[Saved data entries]
■ ■ ■ ■ ■

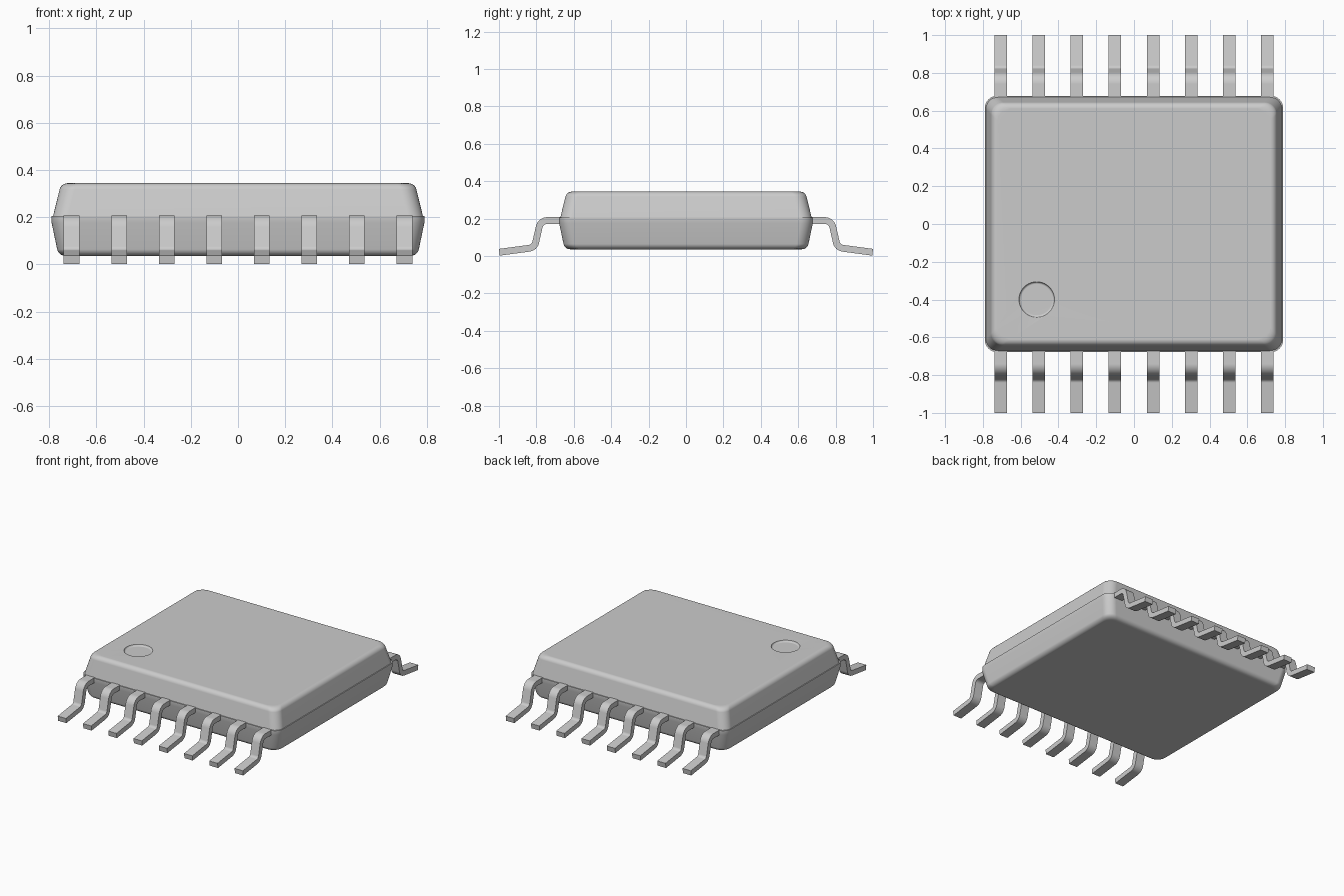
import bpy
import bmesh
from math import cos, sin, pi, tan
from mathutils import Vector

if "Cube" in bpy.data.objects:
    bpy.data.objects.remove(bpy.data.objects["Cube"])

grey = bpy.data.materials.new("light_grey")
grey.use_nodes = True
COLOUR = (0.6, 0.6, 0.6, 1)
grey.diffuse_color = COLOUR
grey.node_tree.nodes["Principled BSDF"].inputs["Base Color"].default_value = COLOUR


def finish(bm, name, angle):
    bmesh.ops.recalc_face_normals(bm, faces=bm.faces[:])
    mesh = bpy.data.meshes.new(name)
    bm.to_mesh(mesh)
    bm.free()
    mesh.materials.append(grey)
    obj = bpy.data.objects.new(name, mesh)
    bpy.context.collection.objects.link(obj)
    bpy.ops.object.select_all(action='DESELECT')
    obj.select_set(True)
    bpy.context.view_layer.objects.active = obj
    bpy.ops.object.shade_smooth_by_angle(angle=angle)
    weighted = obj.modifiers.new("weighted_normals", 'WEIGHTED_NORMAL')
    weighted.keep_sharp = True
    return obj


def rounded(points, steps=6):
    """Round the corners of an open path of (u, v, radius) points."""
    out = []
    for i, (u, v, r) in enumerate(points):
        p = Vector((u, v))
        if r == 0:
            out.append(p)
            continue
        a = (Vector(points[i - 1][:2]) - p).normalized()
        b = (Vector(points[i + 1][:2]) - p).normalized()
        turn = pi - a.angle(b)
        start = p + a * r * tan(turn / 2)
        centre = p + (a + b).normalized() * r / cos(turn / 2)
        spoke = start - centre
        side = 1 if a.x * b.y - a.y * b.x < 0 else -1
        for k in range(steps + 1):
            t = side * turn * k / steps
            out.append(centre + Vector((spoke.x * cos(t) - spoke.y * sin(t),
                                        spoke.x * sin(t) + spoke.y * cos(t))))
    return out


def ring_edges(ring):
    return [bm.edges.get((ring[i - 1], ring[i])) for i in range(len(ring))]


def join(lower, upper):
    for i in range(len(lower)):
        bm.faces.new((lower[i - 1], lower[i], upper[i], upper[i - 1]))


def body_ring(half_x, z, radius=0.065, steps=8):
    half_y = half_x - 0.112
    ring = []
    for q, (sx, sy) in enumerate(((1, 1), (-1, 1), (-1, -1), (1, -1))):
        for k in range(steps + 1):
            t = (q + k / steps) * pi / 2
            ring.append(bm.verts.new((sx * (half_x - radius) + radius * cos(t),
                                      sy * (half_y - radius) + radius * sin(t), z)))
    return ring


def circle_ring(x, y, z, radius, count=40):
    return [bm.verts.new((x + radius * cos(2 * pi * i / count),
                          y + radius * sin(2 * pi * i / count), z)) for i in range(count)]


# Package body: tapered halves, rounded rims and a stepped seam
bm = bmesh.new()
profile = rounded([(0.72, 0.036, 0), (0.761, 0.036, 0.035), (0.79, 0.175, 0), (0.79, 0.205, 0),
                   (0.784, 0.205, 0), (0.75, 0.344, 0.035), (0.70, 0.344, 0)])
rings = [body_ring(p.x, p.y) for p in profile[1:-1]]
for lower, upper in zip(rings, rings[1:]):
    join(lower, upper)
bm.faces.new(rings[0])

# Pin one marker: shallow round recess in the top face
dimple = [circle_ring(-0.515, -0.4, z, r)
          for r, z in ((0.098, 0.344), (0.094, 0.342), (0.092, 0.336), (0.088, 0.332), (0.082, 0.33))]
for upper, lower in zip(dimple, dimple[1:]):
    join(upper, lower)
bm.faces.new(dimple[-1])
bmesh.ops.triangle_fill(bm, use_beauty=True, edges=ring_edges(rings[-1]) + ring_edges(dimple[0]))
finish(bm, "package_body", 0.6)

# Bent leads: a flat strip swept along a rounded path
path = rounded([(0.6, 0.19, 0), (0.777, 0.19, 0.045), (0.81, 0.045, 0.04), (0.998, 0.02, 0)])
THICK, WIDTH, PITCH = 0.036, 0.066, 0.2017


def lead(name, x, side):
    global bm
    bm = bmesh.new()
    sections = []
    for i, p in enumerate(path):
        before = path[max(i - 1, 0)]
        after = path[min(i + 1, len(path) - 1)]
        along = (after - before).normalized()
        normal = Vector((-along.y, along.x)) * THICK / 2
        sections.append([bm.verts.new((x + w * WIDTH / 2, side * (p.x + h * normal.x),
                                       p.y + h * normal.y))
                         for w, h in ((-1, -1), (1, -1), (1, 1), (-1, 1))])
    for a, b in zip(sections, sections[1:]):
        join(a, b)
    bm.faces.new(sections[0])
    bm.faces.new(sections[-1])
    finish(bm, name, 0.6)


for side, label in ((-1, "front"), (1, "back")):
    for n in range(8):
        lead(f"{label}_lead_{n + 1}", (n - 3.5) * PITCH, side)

■ ■ ■ ■ ■

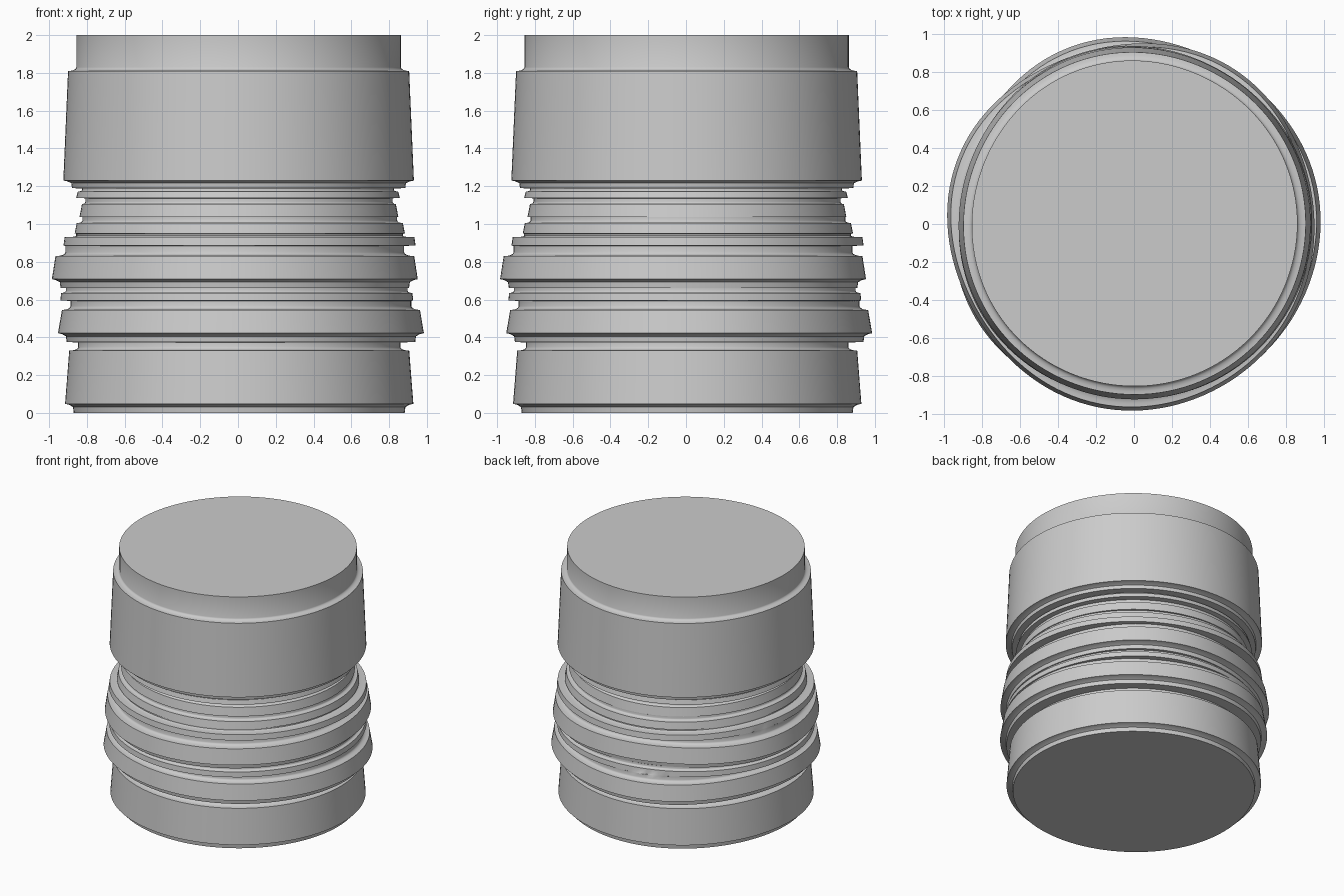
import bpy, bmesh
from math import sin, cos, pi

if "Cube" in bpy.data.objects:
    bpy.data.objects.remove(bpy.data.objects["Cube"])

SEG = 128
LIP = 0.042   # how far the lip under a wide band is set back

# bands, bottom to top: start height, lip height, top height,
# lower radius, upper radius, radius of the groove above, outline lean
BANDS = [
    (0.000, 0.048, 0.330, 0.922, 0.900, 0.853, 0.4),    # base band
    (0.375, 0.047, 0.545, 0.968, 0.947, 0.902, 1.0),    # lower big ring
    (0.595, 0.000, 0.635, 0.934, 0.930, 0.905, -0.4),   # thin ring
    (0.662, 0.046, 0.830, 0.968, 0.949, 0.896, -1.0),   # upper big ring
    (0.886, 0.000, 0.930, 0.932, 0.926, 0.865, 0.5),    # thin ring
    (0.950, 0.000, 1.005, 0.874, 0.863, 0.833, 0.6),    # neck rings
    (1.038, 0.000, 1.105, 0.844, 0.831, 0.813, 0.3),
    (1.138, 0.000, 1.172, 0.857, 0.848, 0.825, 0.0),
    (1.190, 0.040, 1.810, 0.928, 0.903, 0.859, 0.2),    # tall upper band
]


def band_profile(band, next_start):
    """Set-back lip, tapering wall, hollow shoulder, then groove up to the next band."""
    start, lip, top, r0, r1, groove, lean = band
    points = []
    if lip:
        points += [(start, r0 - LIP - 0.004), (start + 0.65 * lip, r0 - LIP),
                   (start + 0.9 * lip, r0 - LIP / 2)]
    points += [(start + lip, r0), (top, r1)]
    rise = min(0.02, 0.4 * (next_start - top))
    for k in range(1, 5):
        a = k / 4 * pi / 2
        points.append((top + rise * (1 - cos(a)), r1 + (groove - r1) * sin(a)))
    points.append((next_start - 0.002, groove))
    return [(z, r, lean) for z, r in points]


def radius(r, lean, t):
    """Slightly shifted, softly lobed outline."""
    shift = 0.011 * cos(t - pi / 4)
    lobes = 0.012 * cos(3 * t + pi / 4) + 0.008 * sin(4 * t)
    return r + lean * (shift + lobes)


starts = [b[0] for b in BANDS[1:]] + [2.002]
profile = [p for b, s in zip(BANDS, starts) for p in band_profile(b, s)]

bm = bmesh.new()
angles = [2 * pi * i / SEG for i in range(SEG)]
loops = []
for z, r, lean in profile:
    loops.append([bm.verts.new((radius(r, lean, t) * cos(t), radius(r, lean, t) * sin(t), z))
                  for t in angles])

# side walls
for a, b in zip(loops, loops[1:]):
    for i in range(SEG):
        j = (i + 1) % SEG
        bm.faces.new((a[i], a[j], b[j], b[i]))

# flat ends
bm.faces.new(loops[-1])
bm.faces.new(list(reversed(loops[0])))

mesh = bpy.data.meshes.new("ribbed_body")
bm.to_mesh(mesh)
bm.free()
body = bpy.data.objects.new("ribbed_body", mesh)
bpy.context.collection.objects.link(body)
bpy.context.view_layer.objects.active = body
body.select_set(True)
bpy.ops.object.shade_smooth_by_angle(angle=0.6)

■ ■ ■ ■ ■

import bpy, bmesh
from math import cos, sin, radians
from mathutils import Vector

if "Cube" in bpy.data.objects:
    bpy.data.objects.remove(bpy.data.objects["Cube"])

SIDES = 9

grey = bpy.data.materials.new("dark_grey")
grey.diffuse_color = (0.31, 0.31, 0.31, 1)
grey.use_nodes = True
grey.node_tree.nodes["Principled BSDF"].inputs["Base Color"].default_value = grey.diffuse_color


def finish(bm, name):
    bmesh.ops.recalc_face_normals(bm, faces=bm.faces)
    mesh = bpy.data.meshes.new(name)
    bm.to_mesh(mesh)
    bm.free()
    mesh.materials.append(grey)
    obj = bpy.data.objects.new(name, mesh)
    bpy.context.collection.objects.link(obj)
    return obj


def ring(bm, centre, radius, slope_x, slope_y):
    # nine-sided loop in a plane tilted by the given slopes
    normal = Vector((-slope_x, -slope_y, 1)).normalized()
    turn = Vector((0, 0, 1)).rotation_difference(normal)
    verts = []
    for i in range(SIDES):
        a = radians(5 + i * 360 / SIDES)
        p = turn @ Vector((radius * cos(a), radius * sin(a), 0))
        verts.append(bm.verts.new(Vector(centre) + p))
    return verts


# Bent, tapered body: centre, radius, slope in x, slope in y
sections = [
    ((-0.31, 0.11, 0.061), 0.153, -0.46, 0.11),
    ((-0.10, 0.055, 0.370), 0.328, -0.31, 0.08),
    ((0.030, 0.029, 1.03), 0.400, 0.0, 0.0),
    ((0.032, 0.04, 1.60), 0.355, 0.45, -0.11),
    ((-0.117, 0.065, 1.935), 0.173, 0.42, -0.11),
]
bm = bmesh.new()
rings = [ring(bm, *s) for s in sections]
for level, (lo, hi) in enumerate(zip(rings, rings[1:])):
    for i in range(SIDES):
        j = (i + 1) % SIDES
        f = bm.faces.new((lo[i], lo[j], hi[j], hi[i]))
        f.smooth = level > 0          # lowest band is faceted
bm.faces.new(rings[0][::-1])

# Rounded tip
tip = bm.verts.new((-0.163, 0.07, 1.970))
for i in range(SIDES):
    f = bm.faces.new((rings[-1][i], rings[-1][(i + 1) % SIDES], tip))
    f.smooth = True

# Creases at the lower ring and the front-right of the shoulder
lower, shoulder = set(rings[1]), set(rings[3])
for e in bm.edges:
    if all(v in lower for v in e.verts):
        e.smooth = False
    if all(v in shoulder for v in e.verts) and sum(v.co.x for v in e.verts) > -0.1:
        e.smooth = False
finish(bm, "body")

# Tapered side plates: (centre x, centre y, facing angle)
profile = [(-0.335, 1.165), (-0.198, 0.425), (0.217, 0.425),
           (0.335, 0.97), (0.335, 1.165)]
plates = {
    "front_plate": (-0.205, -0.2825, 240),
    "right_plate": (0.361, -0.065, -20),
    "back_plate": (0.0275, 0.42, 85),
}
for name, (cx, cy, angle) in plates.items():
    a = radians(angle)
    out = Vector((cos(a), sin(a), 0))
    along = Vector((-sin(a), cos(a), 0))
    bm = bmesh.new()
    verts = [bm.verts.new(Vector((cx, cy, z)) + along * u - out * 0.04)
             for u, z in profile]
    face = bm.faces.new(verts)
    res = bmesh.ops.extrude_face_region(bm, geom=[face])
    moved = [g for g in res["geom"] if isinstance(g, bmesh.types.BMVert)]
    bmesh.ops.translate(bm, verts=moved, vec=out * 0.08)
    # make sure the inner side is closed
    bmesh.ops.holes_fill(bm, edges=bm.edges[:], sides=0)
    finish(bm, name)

■ ■ ■ ■ ■

Task brief: Above are the records; from them, give again exactly the lines from the one containing "tip = bm.verts.new((-0.163, 0.07, 1.970))" through the one containing "# Tapered side", both included.

Response:
tip = bm.verts.new((-0.163, 0.07, 1.970))
for i in range(SIDES):
    f = bm.faces.new((rings[-1][i], rings[-1][(i + 1) % SIDES], tip))
    f.smooth = True

# Creases at the lower ring and the front-right of the shoulder
lower, shoulder = set(rings[1]), set(rings[3])
for e in bm.edges:
    if all(v in lower for v in e.verts):
        e.smooth = False
    if all(v in shoulder for v in e.verts) and sum(v.co.x for v in e.verts) > -0.1:
        e.smooth = False
finish(bm, "body")

# Tapered side plates: (centre x, centre y, facing angle)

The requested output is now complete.